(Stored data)
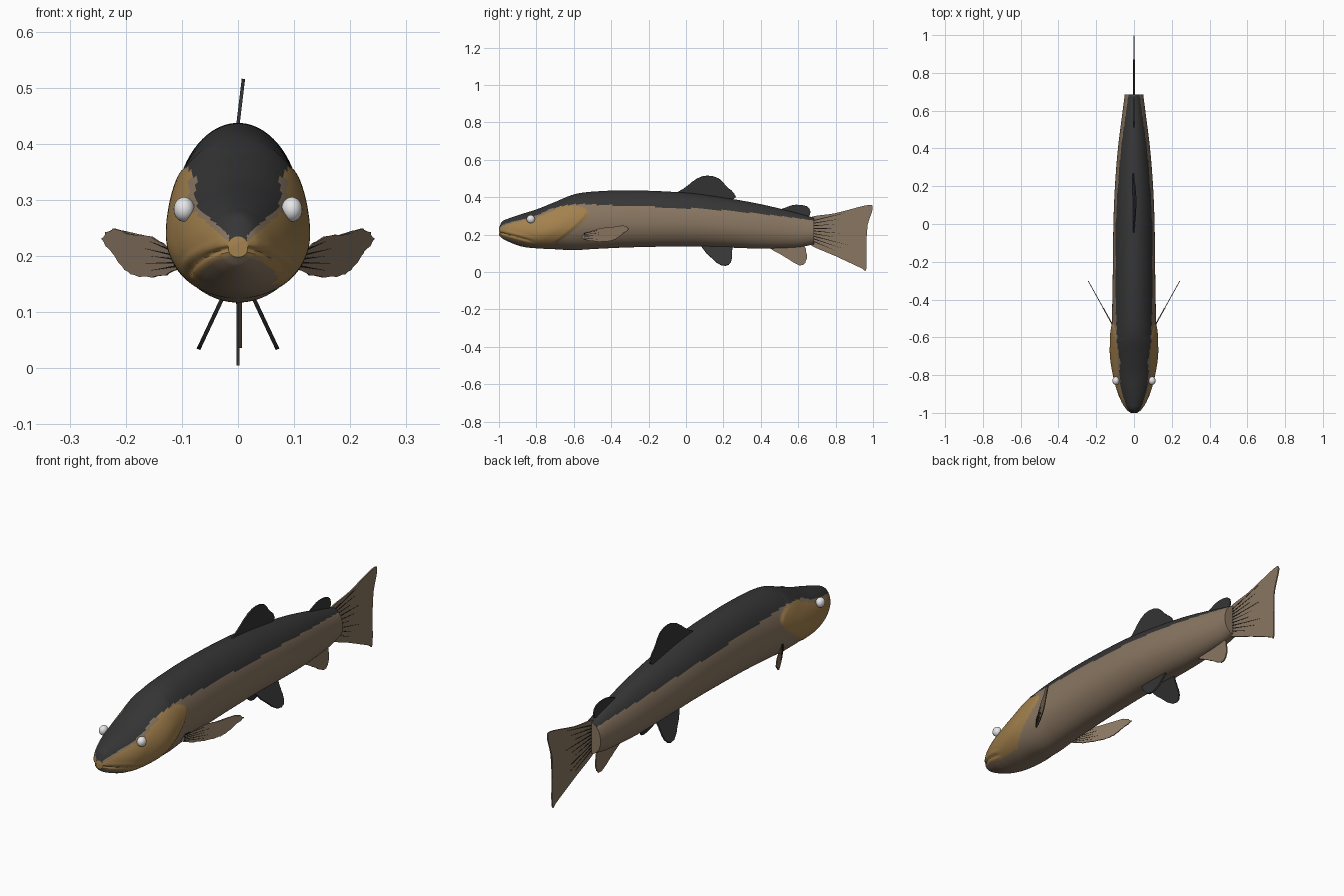
import bpy, bmesh, math
from mathutils import Vector

if "Cube" in bpy.data.objects:
    bpy.data.objects.remove(bpy.data.objects["Cube"])


def material(name, rgb):
    m = bpy.data.materials.new(name)
    m.diffuse_color = (*rgb, 1)
    m.use_nodes = True
    m.node_tree.nodes["Principled BSDF"].inputs["Base Color"].default_value = m.diffuse_color
    return m


DARK = material("charcoal back", (0.036, 0.036, 0.036))
BROWN = material("brown side", (0.25, 0.18, 0.12))
GOLD = material("golden cheek", (0.37, 0.22, 0.075))
RAY = material("black fin ray", (0.008, 0.008, 0.008))
WHITE = material("eye white", (0.8, 0.8, 0.8))


def smooth(ob, angle=40):
    bpy.ops.object.select_all(action='DESELECT')
    ob.select_set(True)
    bpy.context.view_layer.objects.active = ob
    bpy.ops.object.shade_smooth_by_angle(angle=math.radians(angle))


def finish(bm, name, mats):
    bmesh.ops.recalc_face_normals(bm, faces=bm.faces[:])
    me = bpy.data.meshes.new(name)
    bm.to_mesh(me)
    bm.free()
    for m in mats:
        me.materials.append(m)
    ob = bpy.data.objects.new(name, me)
    bpy.context.collection.objects.link(ob)
    smooth(ob)
    return ob


def interp(table, t, col=1):
    """Smooth interpolation of a small table keyed on its first column."""
    n = len(table)
    if t <= table[0][0]:
        return table[0][col]
    if t >= table[-1][0]:
        return table[-1][col]
    i = max(k for k in range(n - 1) if table[k][0] <= t)

    def slope(k):
        a, b = table[max(k - 1, 0)], table[min(k + 1, n - 1)]
        return (b[col] - a[col]) / (b[0] - a[0])
    a, b = table[i], table[i + 1]
    h = b[0] - a[0]
    u = (t - a[0]) / h
    return ((2*u**3 - 3*u*u + 1) * a[col] + (u**3 - 2*u*u + u) * h * slope(i)
            + (3*u*u - 2*u**3) * b[col] + (u**3 - u*u) * h * slope(i + 1))


# Body stations: y, bottom z, top z, half width
BODY = [(-1.0, .198, .235, .018), (-.985, .182, .268, .036), (-.95, .163, .286, .06),
        (-.88, .137, .31, .091), (-.8, .127, .335, .111), (-.7, .122, .375, .122),
        (-.6, .117, .415, .121), (-.5, .123, .43, .117), (-.3, .132, .437, .113),
        (0, .137, .424, .109), (.2, .132, .398, .101), (.4, .126, .363, .085),
        (.6, .133, .314, .06), (.685, .148, .29, .049)]
# Lower edge of the dark back, and rear edge of the gill cover by height
BACK = [(-1, .25), (-.9, .282), (-.8, .303), (-.72, .338), (-.6, .362), (-.4, .357),
        (0, .342), (.2, .33), (.4, .311), (.6, .287), (.69, .274)]
GILL = [(.13, -.74), (.17, -.675), (.2, -.635), (.25, -.575), (.29, -.535),
        (.32, -.52), (.345, -.55), (.36, -.6)]


def step(a, b, t):
    u = min(max((t - a) / (b - a), 0), 1)
    return u * u * (3 - 2 * u)


def body_point(y, a):
    bot, top, w = (interp(BODY, y, c) for c in (1, 2, 3))
    zc = bot + .45 * (top - bot)
    c, s = math.cos(a), math.sin(a)
    x, z = w * c, zc + s * (top - zc if s > 0 else zc - bot)
    # raised gill cover
    t = interp(GILL, z) - y
    if y > -.85:
        x += math.copysign(.006, c) * abs(c) * step(0, .018, t) * (1 - step(.08, .22, t))
    # mouth crease with protruding lips
    d = z - (.213 - .27 * (y + 1))
    fade = 1 - step(-.86, -.8, y)
    dent = fade * (math.exp(-(d / .005) ** 2) - .6 * math.exp(-((d - .014) / .008) ** 2)
                   - .5 * math.exp(-((d + .012) / .007) ** 2))
    return Vector((x * (1 - .05 * dent), y + .006 * max(dent, 0) * step(-.9, -.98, y), z))


def body_colour(p):
    x, y, z = abs(p.x), p.y, p.z
    if y < -.84:
        back = min(interp(BACK, y), .222 + .9 * x)
        if x < .016 and z > .208:
            return 0
    else:
        back = interp(BACK, y)
    if z > back:
        return 0
    chin = .2 - .3 * (y + 1) if y < -.86 else .15
    if y < interp(GILL, z) and z > chin and z < .357:
        if y < -.7 and z > back - .012:
            return 1
        return 2
    return 1


# Body: lofted rings, denser over the head
N = 112
ys = [-1 + .5 * (i / 90) ** 1.35 for i in range(91)]
ys += [-.5 + 1.185 * i / 110 for i in range(1, 111)]
bm = bmesh.new()
rings = [[bm.verts.new(body_point(y, 2 * math.pi * (k + .5) / N)) for k in range(N)] for y in ys]
for r0, r1 in zip(rings, rings[1:]):
    for k in range(N):
        j = (k + 1) % N
        f = bm.faces.new((r0[k], r0[j], r1[j], r1[k]))
        f.material_index = body_colour(f.calc_center_median())
bm.faces.new(rings[0]).material_index = 2
bm.faces.new(rings[-1]).material_index = 1
finish(bm, "body", [DARK, BROWN, GOLD])


# Fins: flat outlines (u, z) mapped into space, given a thin body
def curve_through(pts, n=6):
    out = []
    for i in range(len(pts)):
        p0, p1, p2, p3 = (Vector(pts[(i + k) % len(pts)]) for k in (-1, 0, 1, 2))
        for k in range(n):
            t = k / n
            out.append(.5 * (2*p1 + (p2 - p0)*t + (2*p0 - 5*p1 + 4*p2 - p3)*t*t
                             + (3*p1 - p0 - 3*p2 + p3)*t**3))
    return out


def fin(name, outline, place, mat, thick=.005, ragged=0.0, rays=()):
    pts = curve_through(outline)
    mid = sum(pts, Vector((0, 0))) / len(pts)
    if ragged:
        pts = [mid + (p - mid) * (1 + ragged * (1 if i % 3 == 0 else -.5)) for i, p in enumerate(pts)]
    side = (place(1, 0) - place(0, 0)).cross(place(0, 1) - place(0, 0)).normalized()

    def plate(bm, pts2, th, idx):
        a = [bm.verts.new(place(*p) + side * th / 2) for p in pts2]
        b = [bm.verts.new(place(*p) - side * th / 2) for p in pts2]
        faces = [bm.faces.new(a), bm.faces.new(b[::-1])]
        for i in range(len(a)):
            j = (i + 1) % len(a)
            faces.append(bm.faces.new((a[j], a[i], b[i], b[j])))
        for f in faces:
            f.material_index = idx
        return faces
    bm = bmesh.new()
    faces = plate(bm, pts, thick, 0)
    bmesh.ops.triangulate(bm, faces=faces[:2])
    # tapered dark rays near the root
    for (u0, z0), (u1, z1), w in rays:
        d = Vector((z0 - z1, u1 - u0)).normalized() * w
        plate(bm, [(u0 + d.x, z0 + d.y), (u0 - d.x, z0 - d.y), (u1, z1)], thick + .002, 1)
    return finish(bm, name, [mat, RAY])


def upright(u, z):
    return Vector((.0, u, z))


DORSAL = [(-.05, .41), (0, .455), (.06, .5), (.115, .515), (.175, .5), (.22, .455),
          (.257, .42), (.25, .39), (.1, .385)]
fin("dorsal_fin", DORSAL, lambda u, z: Vector(((z - .435) * .12, u, z)), DARK, .006, .01)

ADIPOSE = [(.5, .325), (.545, .35), (.59, .36), (.645, .352), (.664, .325), (.65, .295), (.57, .3)]
fin("adipose_fin", ADIPOSE, upright, DARK, .006, .01)

ANAL = [(.43, .145), (.53, .08), (.605, .037), (.637, .05), (.645, .095), (.622, .15), (.53, .16)]
fin("anal_fin", ANAL, lambda u, z: Vector((.004, u, z)), BROWN, .006, .02)

TAIL = [(.66, .29), (.8, .315), (.965, .357), (.998, .345), (.975, .265), (.955, .185),
        (.965, .1), (.962, .01), (.935, .022), (.8, .085), (.66, .15), (.65, .22)]
tail_rays = []
for i in range(9):
    t = i / 8
    z0, slope = .165 + .11 * t, -.42 + .66 * t
    length = .12 + .035 * (i % 3)
    tail_rays.append(((.68, z0), (.68 + length, z0 + slope * length), .0026))
fin("tail_fin", TAIL, upright, BROWN, .006, .0, tail_rays)

PELVIC = [(.08, .145), (.16, .055), (.21, .035), (.24, .055), (.246, .1), (.24, .15), (.16, .165)]
PECTORAL = [(.095, .19), (.13, .166), (.175, .164), (.2, .176), (.22, .203), (.24, .23),
            (.22, .248), (.19, .238), (.155, .234), (.115, .208)]
pec_rays = [((.108, .182 + .006 * i), (.155 + .008 * (i % 2), .174 + .013 * i), .0016)
            for i in range(5)]

# Paired parts on both sides
for s, label in ((1, "left"), (-1, "right")):
    fin("pelvic_fin_" + label, PELVIC,
        lambda u, z: Vector((s * (.03 + (.12 - z) * .47), u, z)), DARK, .007, .02)
    fin("pectoral_fin_" + label, PECTORAL,
        lambda u, z: Vector((s * u, -.54 + (u - .11) * 1.8, z)), BROWN, .004, .03, pec_rays)
    bpy.ops.mesh.primitive_uv_sphere_add(segments=24, ring_count=16, radius=.022,
                                         location=(s * .096, -.83, .283))
    eye = bpy.context.object
    eye.name = "eye_" + label
    eye.scale = (.85, 1, 1)
    eye.data.materials.append(WHITE)
    smooth(eye)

| ACTIVITY |
Every line above that holds the string "rings" counts once. State how many such lines there are, as a number alone.

| RESULT OF THIS TASK |
5